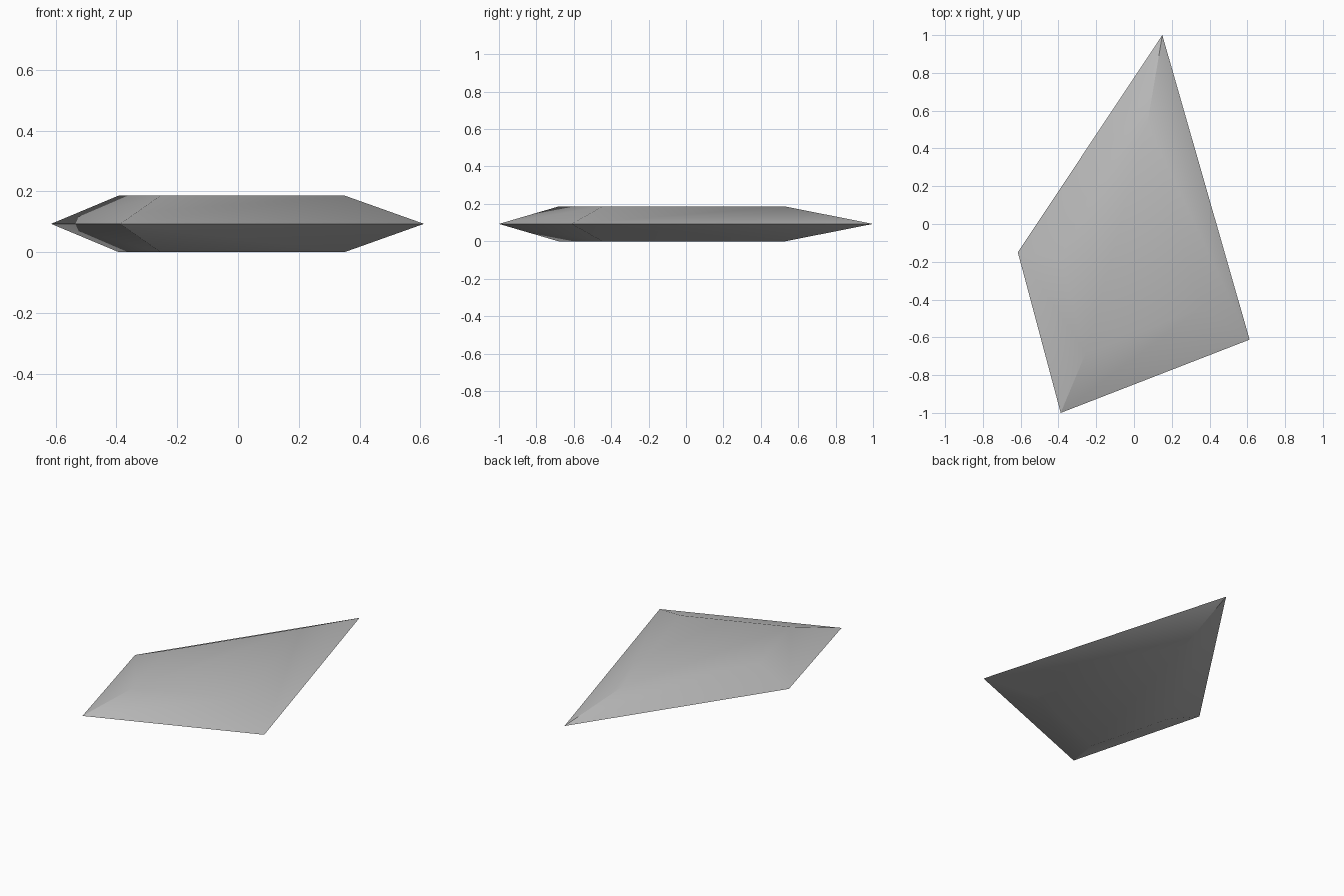
import bpy
import bmesh
import math

old = bpy.data.objects.get("Cube")
if old:
    bpy.data.objects.remove(old, do_unlink=True)

# Plain grey stone
grey = bpy.data.materials.new("grey_stone")
grey.use_nodes = True
colour = (0.5, 0.5, 0.5, 1)
grey.diffuse_color = colour
grey.node_tree.nodes["Principled BSDF"].inputs["Base Color"].default_value = colour

# Kite-shaped rim, and the smaller flat faces above and below it
RIM = [(0.15, 1.0), (-0.615, -0.15), (-0.388, -1.0), (0.612, -0.612)]
HEIGHT = 0.186
SCALE = 0.606
SHIFT = (-0.02, -0.076)

bm = bmesh.new()


def ring(scale, shift, z):
    return [bm.verts.new((x * scale + shift[0], y * scale + shift[1], z))
            for x, y in RIM]


rim = ring(1, (0, 0), HEIGHT / 2)
for z in (0, HEIGHT):
    cap = ring(SCALE, SHIFT, z)
    bm.faces.new(cap)
    for i in range(len(rim)):
        j = (i + 1) % len(rim)
        bm.faces.new((rim[i], rim[j], cap[j], cap[i]))
bmesh.ops.recalc_face_normals(bm, faces=bm.faces)

mesh = bpy.data.meshes.new("shard")
bm.to_mesh(mesh)
bm.free()
mesh.materials.append(grey)
shard = bpy.data.objects.new("shard", mesh)
bpy.context.collection.objects.link(shard)

# Soft bevels with a crisp rim
bpy.context.view_layer.objects.active = shard
shard.select_set(True)
bpy.ops.object.shade_smooth_by_angle(angle=math.radians(31))
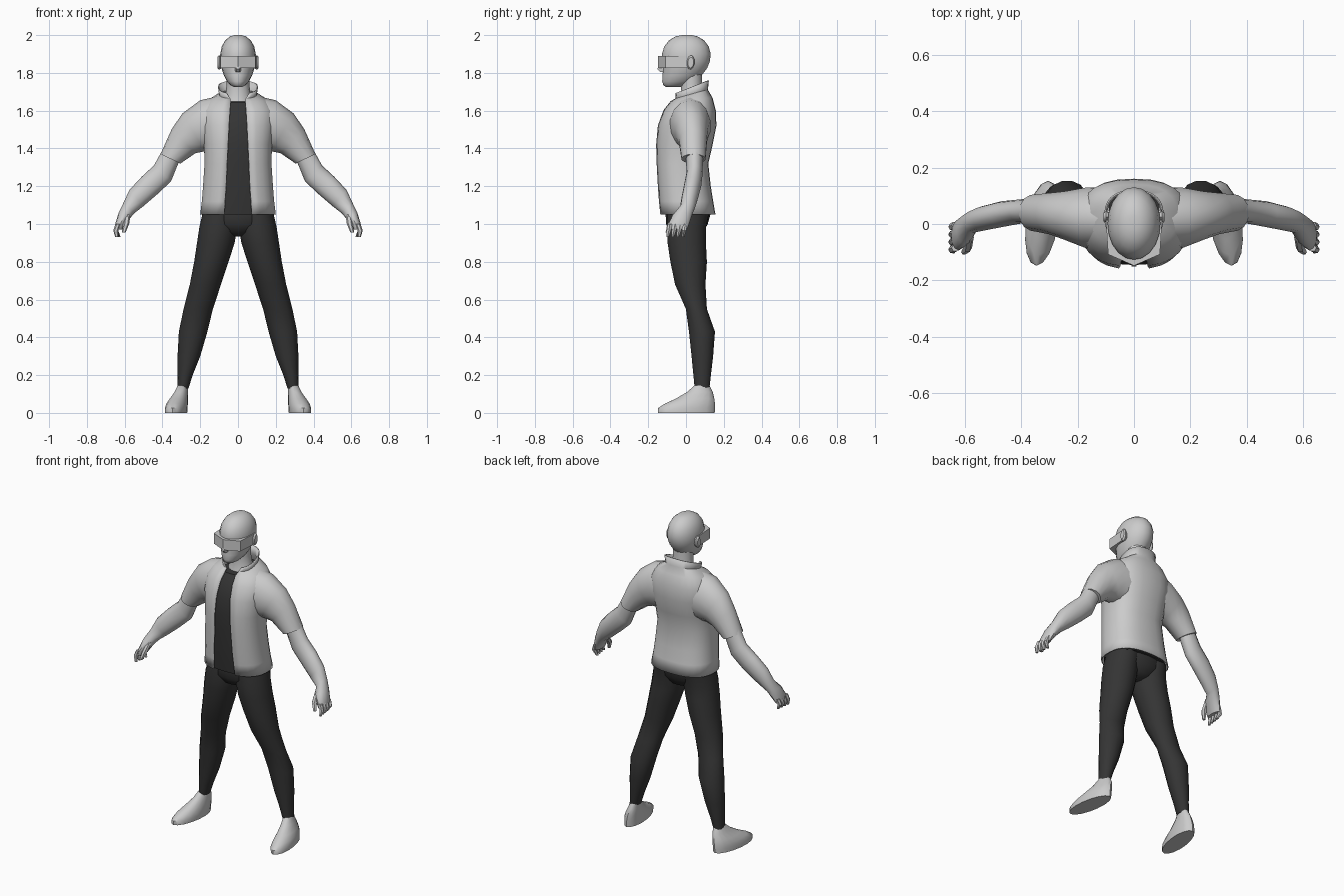
import bpy, bmesh, math
from mathutils import Vector as V


def material(name, g):
    m = bpy.data.materials.new(name)
    m.diffuse_color = (g, g, g, 1)
    return m


LIGHT = material("light grey", 0.6)
DARK = material("charcoal", 0.035)


def finish(name, bm, mat, mirror=False, angle=45, thick=0):
    bmesh.ops.recalc_face_normals(bm, faces=bm.faces)
    me = bpy.data.meshes.new(name)
    bm.to_mesh(me)
    bm.free()
    me.materials.append(mat)
    ob = bpy.data.objects.new(name, me)
    bpy.context.collection.objects.link(ob)
    bpy.ops.object.select_all(action='DESELECT')
    ob.select_set(True)
    bpy.context.view_layer.objects.active = ob
    bpy.ops.object.shade_smooth_by_angle(angle=math.radians(angle))
    if thick:
        s = ob.modifiers.new("thickness", 'SOLIDIFY')
        s.thickness = thick
        s.offset = -1
    if mirror:
        ob.modifiers.new("mirror", 'MIRROR').use_mirror_merge = False
    return ob


def skin(bm, rows, closed=True, caps=True):
    """Bridge rows of points into a tube or an open sheet."""
    vs = [[bm.verts.new(p) for p in r] for r in rows]
    n = len(rows[0])
    for a, b in zip(vs, vs[1:]):
        for i in range(n if closed else n - 1):
            j = (i + 1) % n
            bm.faces.new((a[i], a[j], b[j], b[i]))
    if caps:
        bm.faces.new(vs[0])
        bm.faces.new(vs[-1])


def ellipse(c, u, v, n):
    c, u, v = V(c), V(u), V(v)
    return [c + u * math.cos(2 * math.pi * i / n) + v * math.sin(2 * math.pi * i / n) for i in range(n)]


def loft(name, rings, mat, mirror=False, n=14):
    bm = bmesh.new()
    skin(bm, [ellipse(*r, n) for r in rings])
    return finish(name, bm, mat, mirror)


def level(rows, shear=0):
    """Horizontal rings from (z, x0, x1, y0, y1)."""
    return [(((a + b) / 2, (c + d) / 2, z), ((b - a) / 2, 0, 0),
             (shear * (d - c) / 2, (d - c) / 2, 0)) for z, a, b, c, d in rows]


def limb(rows):
    """Arm rings from two silhouette points (xa, za) (xb, zb), centre y and half depth."""
    return [(((a + c) / 2, y, (b + d) / 2), ((a - c) / 2, 0, (b - d) / 2), (0, r, 0))
            for a, b, c, d, y, r in rows]


# Torso and open shirt share one profile: z, half width, front y, back y, opening, slope
TORSO = [(1.05, .195, -.135, .15, .072, 0), (1.12, .186, -.142, .138, .068, 0),
         (1.2, .18, -.147, .125, .062, 0), (1.32, .172, -.153, .112, .057, 0),
         (1.42, .175, -.155, .135, .052, 0), (1.52, .19, -.145, .155, .047, 0),
         (1.6, .19, -.115, .152, .042, 0), (1.655, .15, -.08, .135, .038, .1),
         (1.685, .095, -.055, .11, .04, .3), (1.725, .1, -.06, .115, .058, .4)]


def torso_row(z, rx, yf, yb, w, slope, n, inset=0):
    p, cy, ry = .8, (yf + yb) / 2, (yb - yf) / 2 - inset
    rx -= inset
    a0 = math.asin((w / rx) ** (1 / p)) if w else 0
    row = []
    for i in range(n):
        t = a0 + (2 * math.pi - 2 * a0) * i / (n - 1 if w else n)
        s, c = math.sin(t), -math.cos(t)
        y = ry * math.copysign(abs(c) ** p, c)
        row.append((rx * math.copysign(abs(s) ** p, s), cy + y, z + slope * y))
    return row


bm = bmesh.new()
skin(bm, [torso_row(*r, 25) for r in TORSO], closed=False, caps=False)
finish("open_shirt", bm, LIGHT, thick=.006)

bm = bmesh.new()
skin(bm, [torso_row(*r[:4], 0, r[5], 24, .009) for r in TORSO[:8]])
finish("undershirt", bm, DARK)

# Sleeves
loft("sleeves", limb([(.09, 1.68, .05, 1.38, .02, .11), (.2, 1.655, .13, 1.38, .022, .11),
                      (.295, 1.585, .175, 1.385, .03, .088), (.352, 1.5, .225, 1.375, .037, .075),
                      (.41, 1.37, .305, 1.32, .04, .065)]), LIGHT, True)

# Arms and hands
loft("arms", limb([(.39, 1.41, .3, 1.36, .045, .045), (.445, 1.31, .355, 1.225, .045, .043),
                   (.51, 1.25, .43, 1.155, .035, .046), (.575, 1.18, .5, 1.095, .02, .044),
                   (.605, 1.115, .548, 1.058, .008, .04), (.632, 1.06, .568, 1.035, -.02, .052),
                   (.65, 1.0, .6, .99, -.04, .055), (.65, .975, .612, .97, -.045, .05)]), LIGHT, True, 12)


def digit(name, path, r):
    loft(name, [(p, (k * r, 0, 0), (0, k * r, 0)) for p, k in zip(path, (1, 1, .6))], LIGHT, True, 6)


for i in range(4):
    y = -.085 + .027 * i
    digit("finger", [(.635, y, 1.0), (.647, y - .006, .965), (.63 + .004 * (3 - i), y - .012, .932)], .0135)
digit("thumb", [(.585, -.045, 1.05), (.592, -.085, 1.0), (.605, -.1, .955)], .016)

# Trousers
loft("trouser_seat", level([(1.12, -.165, .165, -.1, .12), (1.06, -.183, .183, -.108, .132),
                            (1.0, -.18, .18, -.106, .115), (.955, -.1, .1, -.08, .09),
                            (.935, -.04, .04, -.04, .05)]), DARK, n=20)
loft("trouser_legs", level([(1.06, .01, .187, -.1, .125), (.98, .004, .205, -.105, .108),
                            (.9, .018, .217, -.1, .108), (.8, .05, .232, -.085, .113),
                            (.68, .09, .255, -.06, .105), (.55, .133, .288, -.002, .112),
                            (.43, .162, .313, .014, .155), (.3, .2, .32, .028, .145),
                            (.2, .24, .32, .038, .133), (.13, .262, .322, .045, .125)]), DARK, True)

# Shoes
loft("shoes", level([(0, .272, .384, -.148, .152), (.025, .27, .384, -.148, .153),
                     (.05, .268, .376, -.11, .153), (.075, .267, .36, -.055, .15),
                     (.11, .266, .335, .005, .142), (.145, .265, .32, .045, .124)], -.13), LIGHT, True, 16)

# Head, neck and facial parts
loft("head", level([(a, -b, b, c, d) for a, b, c, d in
                    [(2.0, .018, -.02, .03), (1.993, .042, -.055, .062), (1.972, .068, -.09, .096),
                     (1.94, .086, -.115, .12), (1.9, .094, -.127, .131), (1.86, .094, -.124, .126),
                     (1.825, .087, -.122, .112), (1.785, .074, -.124, .082),
                     (1.755, .058, -.126, .05), (1.735, .04, -.12, .01), (1.725, .022, -.105, -.03)]]),
     LIGHT, n=20)
loft("neck", level([(1.64, -.08, .08, -.04, .1), (1.69, -.066, .066, -.025, .09),
                    (1.74, -.06, .06, -.03, .085), (1.82, -.062, .062, -.03, .085)]), LIGHT)
loft("nose", level([(1.87, -.01, .01, -.135, -.1), (1.82, -.016, .016, -.155, -.1),
                    (1.805, -.014, .014, -.14, -.1)]), LIGHT, n=6)
loft("ears", [((x, .025, 1.855), (0, .02 * k, -.008 * k), (0, .006 * k, .038 * k))
              for x, k in ((.08, .7), (.1, 1), (.109, .75))], LIGHT, True, 10)

# Wrap-around visor, pointed in the middle
outline = [(0, -.148), (.092, -.108), (.1, .015), (-.1, .015), (-.092, -.108)]
bm = bmesh.new()
skin(bm, [[(x, y, z) for x, y in outline] for z in (1.825, 1.89)])
finish("visor", bm, LIGHT, angle=15)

_ _ _ _ _

**Task details**: Go through the material above and return each line that holds the word "collection".

**Written solution**:
bpy.context.collection.objects.link(shard)
    bpy.context.collection.objects.link(ob)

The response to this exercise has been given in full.